The two split their time between two landmarks: the St. Helena Island plantation, Tombee, which was made famous by the publication of the plantation journal of Chaplin (1822-1890) in the book "Tombee Portrait of A Cotton Planter" by Theodore Rosengarten, and their business, Sloppy Joe's Bar in Key West, Fla., popularized by patron Ernest Hemingway.
The couple is once again opening up the home for the ninth annual Historic Beaufort Foundation's Membership Oyster Roast to begin at 5 p.m. Friday.
The final day to purchase tickets is Tuesday.
Last year, those who attended the oyster roast toured the house during deconstruction while the Snelgrove's enlisted Beekman Webb's company to reinstate the original footprint of the house.
This year, those attending the roast, with the help of docents, can see the finished work.
All of the floors and wall finishes (except the historic ones) were refinished and the colors are lighter now.
The floor color is lighter with the removal of paint buildup and plaster that was used to fill cracks. The exterior is now white.
"The owners are great," said Webb. "They love the house and do whatever they can to see that it lasts another 200 years. One of the important things they did is to insist that we rewire the house totally in metal conduit. We installed a new copper roof and put in all new plumbing and HVAC. All the floors and wall finishes (except the historic ones) have been redone. We did a lot of repair on the tabby foundation."
Tabby made of burned, crushed oyster shells was a common material used in Lowcountry homes. "A slurry was made by mixing the oyster shell lime, sand and water," Webb said. "Then whole shells were added and mixed in. Today, we make an acceptable replacement by using lime, sand and water together with a very small amount of white Portland cement. Then whole shells. All tabby deteriorates if it is not covered by stucco."
The house remained in the hands of descendants of freed slaves until 1971.
It eventually fell into disrepair, and there were rumors it was going to be demolished to make way for a fishing camp. It was saved and restored by James A. "Jim" Williams, of Savannah -- central character in the book "Midnight in the Garden of Good and Evil" -- who completely restored the house.
By Sept. 18, 1975, Williams had applied and got the plantation and home listed on the United States Department of the Interior National Park Service's National Register of Historic Places.
Tombee Plantation is now listed as one of the few surviving antebellum plantation houses remaining on St. Helena Island.
The small, two-story plantation house is set on a tabby foundation and constructed in a T-shape, allowing each room to have window exposure on three sides.
In Chaplin's 780-page journal, kept from 1822 to 1890, he offers insight of daily life on a Sea Island plantation.

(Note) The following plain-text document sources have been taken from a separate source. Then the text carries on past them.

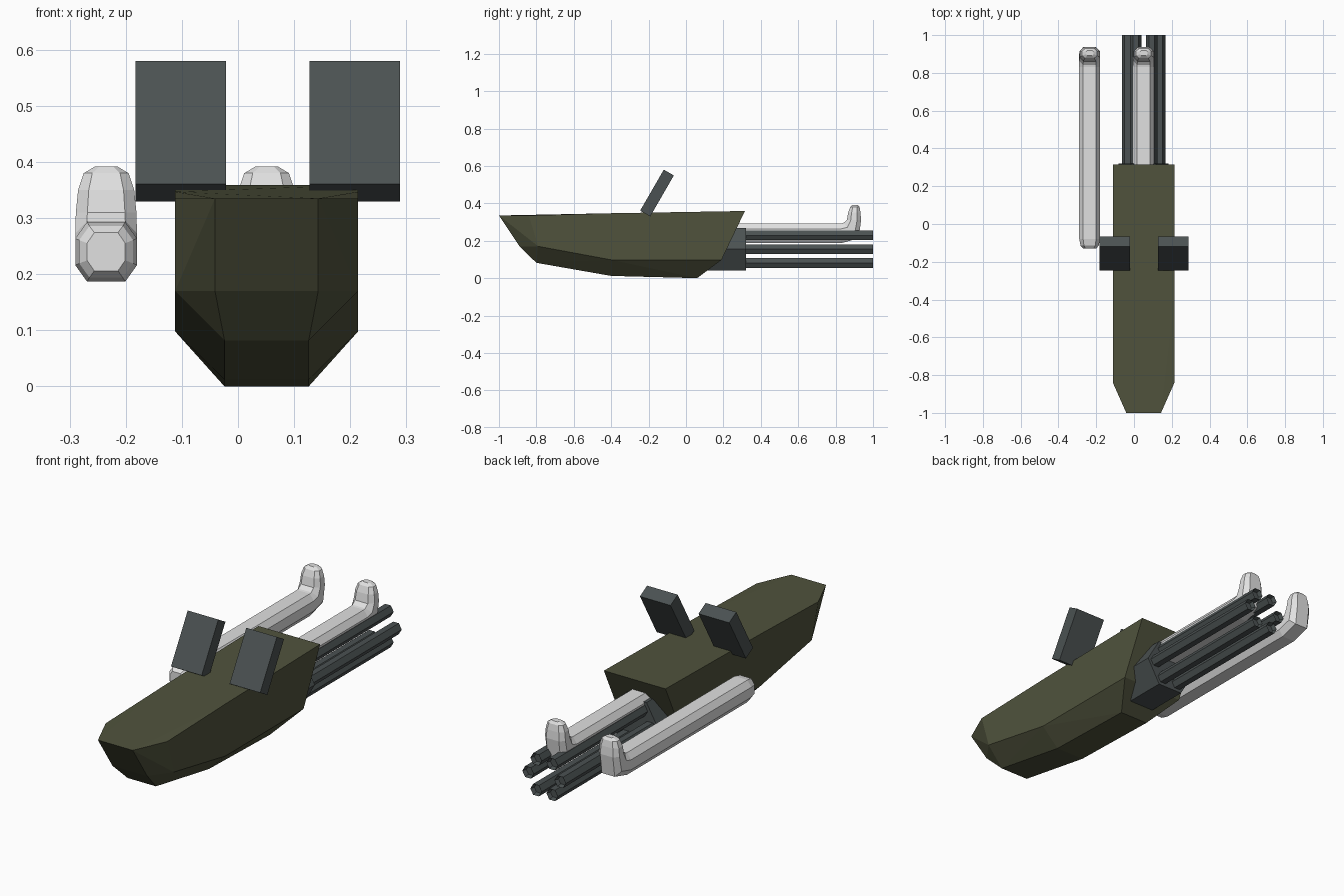
import bpy, bmesh, math
from mathutils import Matrix, Vector

cube = bpy.data.objects.get("Cube")
if cube:
    bpy.data.objects.remove(cube, do_unlink=True)

CX = 0.051  # centre line of the hull


def material(name, rgb):
    m = bpy.data.materials.new(name)
    m.use_nodes = True
    m.diffuse_color = (*rgb, 1)
    m.node_tree.nodes["Principled BSDF"].inputs["Base Color"].default_value = (*rgb, 1)
    return m


olive = material("olive", (0.08, 0.086, 0.046))
steel = material("dark steel", (0.07, 0.083, 0.084))
white = material("off white", (0.75, 0.75, 0.75))


def finish(name, bm, mat):
    bmesh.ops.recalc_face_normals(bm, faces=bm.faces)
    me = bpy.data.meshes.new(name)
    bm.to_mesh(me)
    bm.free()
    me.materials.append(mat)
    ob = bpy.data.objects.new(name, me)
    bpy.context.collection.objects.link(ob)
    return ob


# Faceted hull: mirrored corner points wrapped in a convex skin
def hull():
    deck, keel = 0.163, 0.075
    corners = [(0.092, -1, 0.335), (0.092, -0.89, 0.17), (keel, -0.8, 0.082),
               (deck, -0.84, 0.335), (deck, -0.79, 0.17),
               (deck, -0.4, 0.347), (deck, -0.4, 0.098), (keel, -0.4, 0.012),
               (deck, 0.315, 0.359), (deck, 0.19, 0.098), (keel, 0.06, 0)]
    bm = bmesh.new()
    for x, y, z in corners:
        for s in (-1, 1):
            bm.verts.new((CX + s * x, y, z))
    bmesh.ops.convex_hull(bm, input=bm.verts)
    bmesh.ops.dissolve_limit(bm, angle_limit=0.01, verts=bm.verts, edges=bm.edges)
    finish("hull", bm, olive)


# Hexagonal prism lying along y, with an optional recessed bore at the back
def hex_prism(name, x, z, r, y0, y1, bore=False):
    bm = bmesh.new()
    turn = Matrix.Translation((x, (y0 + y1) / 2, z)) @ Matrix.Rotation(math.pi / 2, 4, 'X')
    bmesh.ops.create_cone(bm, cap_ends=True, segments=6, radius1=r, radius2=r, depth=y1 - y0,
                          matrix=turn @ Matrix.Rotation(math.pi / 6, 4, 'Z'))
    # Put a corner on the +x side
    far = max(v.co.x for v in bm.verts) - x
    if far < r * 0.95:
        bmesh.ops.rotate(bm, verts=bm.verts, cent=(x, 0, z),
                         matrix=Matrix.Rotation(math.pi / 6, 3, 'Y'))
    if bore:
        end = max(bm.faces, key=lambda f: f.calc_center_median().y)
        bmesh.ops.inset_region(bm, faces=[end], thickness=r * 0.25)
        bmesh.ops.translate(bm, verts=end.verts, vec=(0, -0.02, 0))
    finish(name, bm, steel)


# Tilted plate
def panel(name, x):
    bm = bmesh.new()
    bmesh.ops.create_cube(bm, size=1, matrix=Matrix.Translation((x, -0.155, 0.455))
                          @ Matrix.Rotation(-math.pi / 6, 4, 'X')
                          @ Matrix.Diagonal((0.162, 0.062, 0.253, 1)))
    finish(name, bm, steel)


# Eight-sided tube that bends upward at the rear
def arm(name, x):
    # y, z, turn, half width, half thickness
    rings = [(-0.13, 0.24, 0, 0.034, 0.034), (-0.115, 0.24, 0, 0.048, 0.046),
             (-0.08, 0.24, 0, 0.055, 0.053), (0.83, 0.24, 0, 0.055, 0.053),
             (0.882, 0.254, 45, 0.055, 0.058), (0.898, 0.31, 90, 0.054, 0.038),
             (0.9, 0.35, 90, 0.05, 0.033), (0.903, 0.38, 90, 0.04, 0.025),
             (0.905, 0.392, 90, 0.02, 0.014)]
    section = [(1, 0.45), (0.62, 1), (-0.62, 1), (-1, 0.45),
               (-1, -0.45), (-0.62, -1), (0.62, -1), (1, -0.45)]
    bm = bmesh.new()
    loops = []
    for y, z, turn, w, h in rings:
        up = Vector((0, -math.sin(math.radians(turn)), math.cos(math.radians(turn))))
        loops.append([bm.verts.new(Vector((x + u * w, y, z)) + up * v * h) for u, v in section])
    for a, b in zip(loops, loops[1:]):
        for i in range(8):
            j = (i + 1) % 8
            bm.faces.new((a[i], a[j], b[j], b[i]))
    bm.faces.new(loops[0])
    bm.faces.new(loops[-1])
    finish(name, bm, white)


hull()

# Rotary gun: housing and six barrels in a ring
GZ = 0.155
hex_prism("barrel_housing", CX, GZ, 0.132, 0.02, 0.32)
for k in range(6):
    a = k * math.pi / 3
    hex_prism(f"barrel_{k + 1}", CX + 0.085 * math.cos(a), GZ + 0.085 * math.sin(a),
              0.03, 0.3, 1, True)

panel("right_panel", CX - 0.153)
panel("left_panel", CX + 0.157)
arm("outer_arm", -0.235)
arm("centre_arm", CX)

The annual membership oyster roast offers Historic Beaufort Foundation employees a chance to meet their supporters and new members. "We really get to put a face to the voices of our membership and to those who make donations," said Joy Kircher, HBF events and membership program coordinator. "As an employee of HBF, the oyster roast is my favorite event. We get to meet the people who support us and help with our preservation efforts."
The oyster roast is among the foundation's informal events for its members who come from diverse backgrounds. "It is a very fun, laid-back event and a way to show our appreciation to our members for their efforts," said Kircher of the members who come from all walks of life.
"This is just to show you how our members are, not only do they want to preserve the history, they want to share it."